PS. I actually managed to graduate from high school that spring, and by the end of June I was feeling very restless again. I had been accepted to the Minneapolis College of Art and Design and just decided to pick up and move up there a few months early. Another pretty dumb decision, and it wasn't my last, though eventually I managed to (mostly) become the person I always thought I should have been in the first place. I kept up with a few of my farmhouse roommates for awhile, but now haven't heard about anyone for many years. I'd google them, but alas, most of their last names have slipped away from my memory too. I saw Jeff once or twice after I moved to Minneapolis, but then I heard he went back to live with his parents who were very devout Jehovah's Witness. He had been having his own kind of rebellion I guess.
Oh and I am still very close to the third foster home family that I lived with. We mended our relationship, (meaning they understood my problems) and we all went on. They have been a part of my life ever since and I am very grateful for that.

14 comments:

Kesha Bruce said...

So when are you writing this book?

Clearly you already have the title.

Diane Hoeptner (hep-ner) said...

I second Kesha. Way to WRITE, Tracy. You have a wonderful way of framing things... and of being funny and sad at the same time. Loved it.

Janelle Goodwin said...

Tracy, You're a gifted writer and artist. Amazing.

indigomar said...
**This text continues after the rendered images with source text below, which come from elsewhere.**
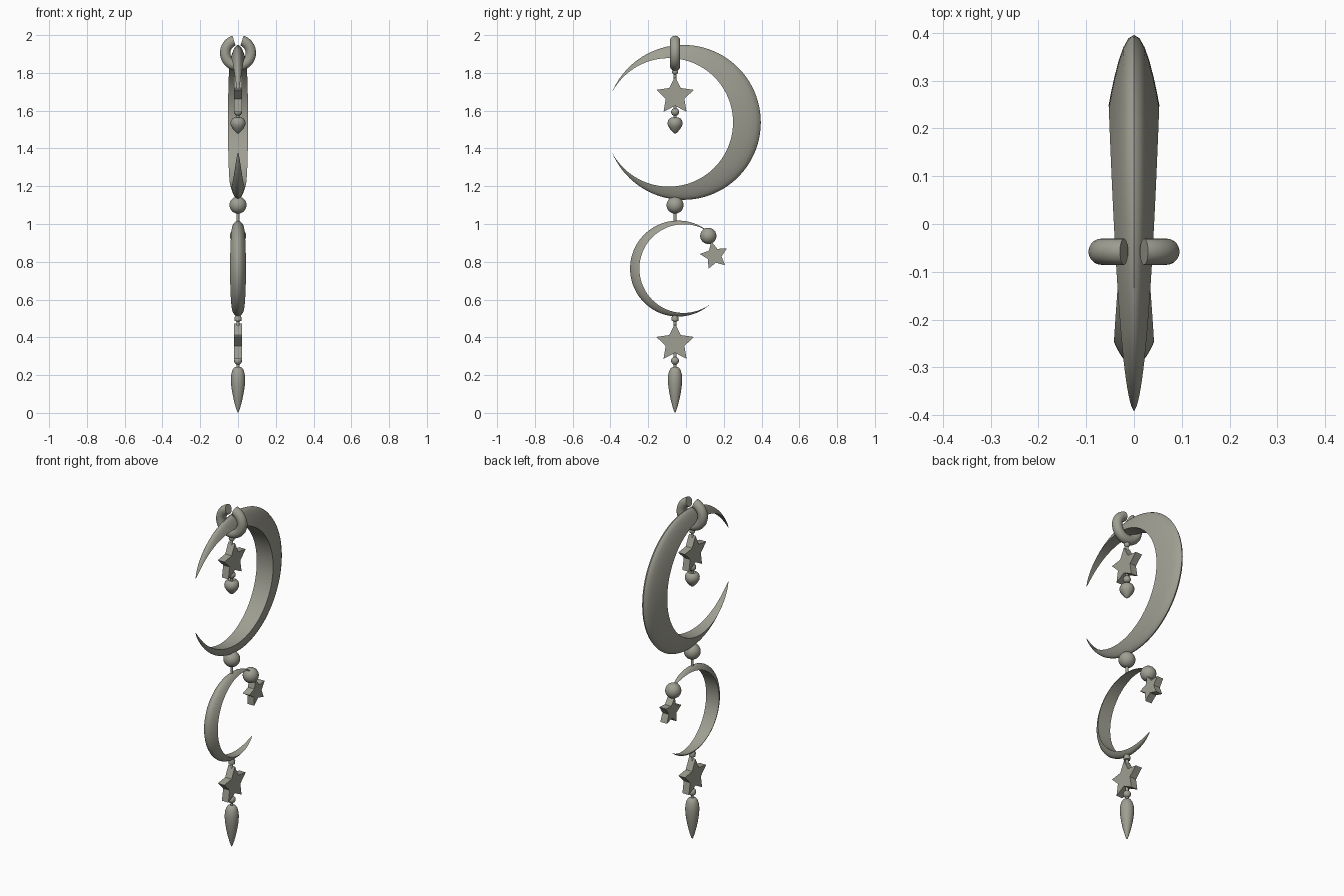
import bpy, bmesh
from math import sin, cos, pi, acos, radians

if "Cube" in bpy.data.objects:
    bpy.data.objects.remove(bpy.data.objects["Cube"])

AX = -0.058  # y of the hanging axis

# Dark warm grey metal
metal = bpy.data.materials.new("dark_metal")
metal.diffuse_color = (0.35, 0.345, 0.29, 1)
metal.use_nodes = True
metal.node_tree.nodes["Principled BSDF"].inputs["Base Color"].default_value = metal.diffuse_color


def finish(name, bm, smooth=True):
    bmesh.ops.remove_doubles(bm, verts=bm.verts, dist=1e-5)
    bmesh.ops.recalc_face_normals(bm, faces=bm.faces)
    me = bpy.data.meshes.new(name)
    bm.to_mesh(me)
    bm.free()
    me.materials.append(metal)
    ob = bpy.data.objects.new(name, me)
    bpy.context.collection.objects.link(ob)
    if smooth:
        bpy.ops.object.select_all(action='DESELECT')
        ob.select_set(True)
        bpy.context.view_layer.objects.active = ob
        bpy.ops.object.shade_smooth_by_angle(angle=radians(35))
    return ob


def skin(bm, rings):
    # bridge consecutive closed rings of points
    vs = [[bm.verts.new(p) for p in r] for r in rings]
    n = len(vs[0])
    for a, b in zip(vs, vs[1:]):
        for i in range(n):
            j = (i + 1) % n
            bm.faces.new((a[i], a[j], b[j], b[i]))
    return vs


def crescent(name, zc, yo, R, yi, r, w, side, steps=80, n=14):
    # section: flat inner face, arched outer side, tapering to both tips
    d = abs(yo - yi)
    a = (R * R - r * r + d * d) / (2 * d)
    to, ti = pi - acos(a / R), pi - acos((a - d) / r)
    rings = []
    for k in range(steps + 1):
        t = -1 + 2 * k / steps
        o = (yo + side * R * cos(to * t), zc + R * sin(to * t))
        i = (yi + side * r * cos(ti * t), zc + r * sin(ti * t))
        wt = w * max(0.0, cos(t * pi / 2)) ** 0.7
        ring = []
        for m in range(n + 1):
            u = cos(pi * m / n)
            s = 1 - u * u
            ring.append((wt * u, i[0] + (o[0] - i[0]) * s, i[1] + (o[1] - i[1]) * s))
        rings.append(ring)
    bm = bmesh.new()
    skin(bm, rings)
    bmesh.ops.dissolve_degenerate(bm, edges=bm.edges, dist=1e-5)
    return finish(name, bm)


def lathe(name, prof, y=AX, n=32):
    bm = bmesh.new()
    skin(bm, [[(p * cos(2 * pi * k / n), y + p * sin(2 * pi * k / n), z) for k in range(n)]
              for p, z in prof])
    bmesh.ops.dissolve_degenerate(bm, edges=bm.edges, dist=1e-5)
    return finish(name, bm)


def ball(name, y, z, r):
    m = 18
    return lathe(name, [(r * sin(pi * k / m), z + r * cos(pi * k / m)) for k in range(m + 1)], y)


def rod(name, z0, z1, r=0.008):
    return lathe(name, [(0, z1), (r, z1), (r, z0), (0, z0)], n=16)


def star(name, y, z, R, turn=0, half=0.021):
    bm = bmesh.new()
    rings = []
    for x in (-half, half):
        ring = []
        for k in range(10):
            q = pi / 2 + radians(turn) + k * pi / 5
            s = R if k % 2 == 0 else R * 0.5
            ring.append((x, y + s * cos(q), z + s * sin(q)))
        rings.append(ring)
    vs = skin(bm, rings)
    for loop in vs:
        bm.faces.new(loop)
    return finish(name, bm, False)


# Crescents
crescent("large_crescent", 1.538, -0.014, 0.41, -0.091, 0.3401, 0.053, 1)
crescent("small_crescent", 0.764, -0.042, 0.254, -0.012, 0.2347, 0.042, -1)

# Open ring around the top of the large crescent
bm = bmesh.new()
gap, major, minor = radians(18), 0.068, 0.0275
rings = []
for k in range(49):
    q = pi / 2 + gap + (2 * pi - 2 * gap) * k / 48
    rings.append([((major + minor * cos(2 * pi * m / 20)) * cos(q),
                   AX + minor * sin(2 * pi * m / 20),
                   1.906 + (major + minor * cos(2 * pi * m / 20)) * sin(q)) for m in range(20)])
vs = skin(bm, rings)
bm.faces.new(vs[0])
bm.faces.new(vs[-1])
finish("open_ring", bm)

# Upper charm: star, bead and heart drop
rod("upper_link", 1.75, 1.83)
ball("upper_link_bead", AX, 1.806, 0.016)
star("upper_star", AX, 1.678, 0.104)
rod("upper_star_pin", 1.55, 1.65)
ball("upper_bead", AX, 1.593, 0.021)
lathe("heart_drop", [(0, 1.556), (0.01, 1.561), (0.02, 1.563), (0.03, 1.558), (0.037, 1.548),
                     (0.04, 1.535), (0.038, 1.522), (0.03, 1.507), (0.018, 1.492),
                     (0.008, 1.482), (0, 1.478)])

# Joint between the crescents
ball("joint_ball", AX, 1.1, 0.045)
rod("joint_pin", 1.008, 1.08)

# Side charm on the upper tip of the small crescent
ball("tip_ball", 0.118, 0.937, 0.043)
star("tip_star", 0.15, 0.833, 0.077, 12)

# Lower charm: collar, star, bead and long drop
lathe("lower_collar", [(0, 0.515), (0.014, 0.515), (0.019, 0.503), (0.017, 0.486), (0, 0.484)])
rod("lower_link", 0.44, 0.515)
star("lower_star", AX, 0.37, 0.104)
rod("lower_star_pin", 0.235, 0.33)
ball("lower_bead", AX, 0.276, 0.021)
lathe("long_drop", [(0, 0.244), (0.012, 0.243), (0.022, 0.238), (0.03, 0.225), (0.036, 0.203),
                    (0.038, 0.178), (0.036, 0.145), (0.031, 0.11), (0.023, 0.07),
                    (0.013, 0.032), (0.005, 0.008), (0, 0.0)])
I'm with Kesha... a book is what came to mind as I read this.

Tracy said...

Hehe, It would be a great title, but I suspect Ozzie might try and stop me from using it:)

Thanks Diane and Janelle, i have always liked to write and this blog format really works for me I think. Thanks for the encouragement.

Tracy said...

Oops, crossed comments with you Mary Ann. Thanks, and book is fairly high on my list of things to do. Not necessarily a book about my life, but maybe that is a good place to start. Just wish I could remember more!

Shanster said...

Hey - I was sent over here by the 100 things post from Madame K. Great blog! And I was in foster homes too...but much younger - kindergarten/1st grade. I was in one with a hella religious family and I sorta stay the heck away from religion now.. but that is another story for some other day.

Have you heard of Mike the Headless Chicken?? It's real and it's here in CO. Check it out! Your chopping heads off of chickens reminded me of it...

http://www.miketheheadlesschicken.org/story.php

Angela Wales Rockett said...

Amazing story, and I agree, very well written.

Beautiful painting too.

Patricia said...

You are one brave woman! And what a girl you were. I had to struggle to find my way after my mother died and left high school early in order to go to art school. It sounds like your life came together.

Tracy said...

Shanster, thanks for the link, funny! Tough to be in a foster home so young, hope things got better for you after that. I look forward to reading through your blog!

Thanks Angela, I was looking for some pictures from back then to post, but couldn't find them, had to just settle on another painting:)

Thanks Patricia, I am not so sure I was brave, more like naive, optimistic and maybe a little stupid thrown in:) Sounds like you had a tough time, and also found a way to get though it...

Katherine said...

Great story Tracy. I really enjoy your writing-and how your personality shines through. Happy Holidays!

Deborah Ross said...

Tracy, I just want to put my arms around you and give you a big hug. That was a sad story to read ( whenever children are separated from families is so sad). You certainly managed to get through it without making detrimental choices....your art is wonderful, and it's true, you do have a very entertaining style of writing. What gifts you have!

Gift card printing said...

Beautiful art work.

Anonymous said...

I agree about writing a book, though I am reading this much longer after most people have. And add some of your work, like the paintings like Edge of the Yard and Two Door (off the cuff favorites).

"Crazy Train, White Wedding, Lay it on the Line, La Grange" - wow the memories, or more precisely, sort-of memories. Any time you are down, re-read this post and smile. Like an I-can-barely-see-the-world-because-I'm-smiling smile. You did good.

Jim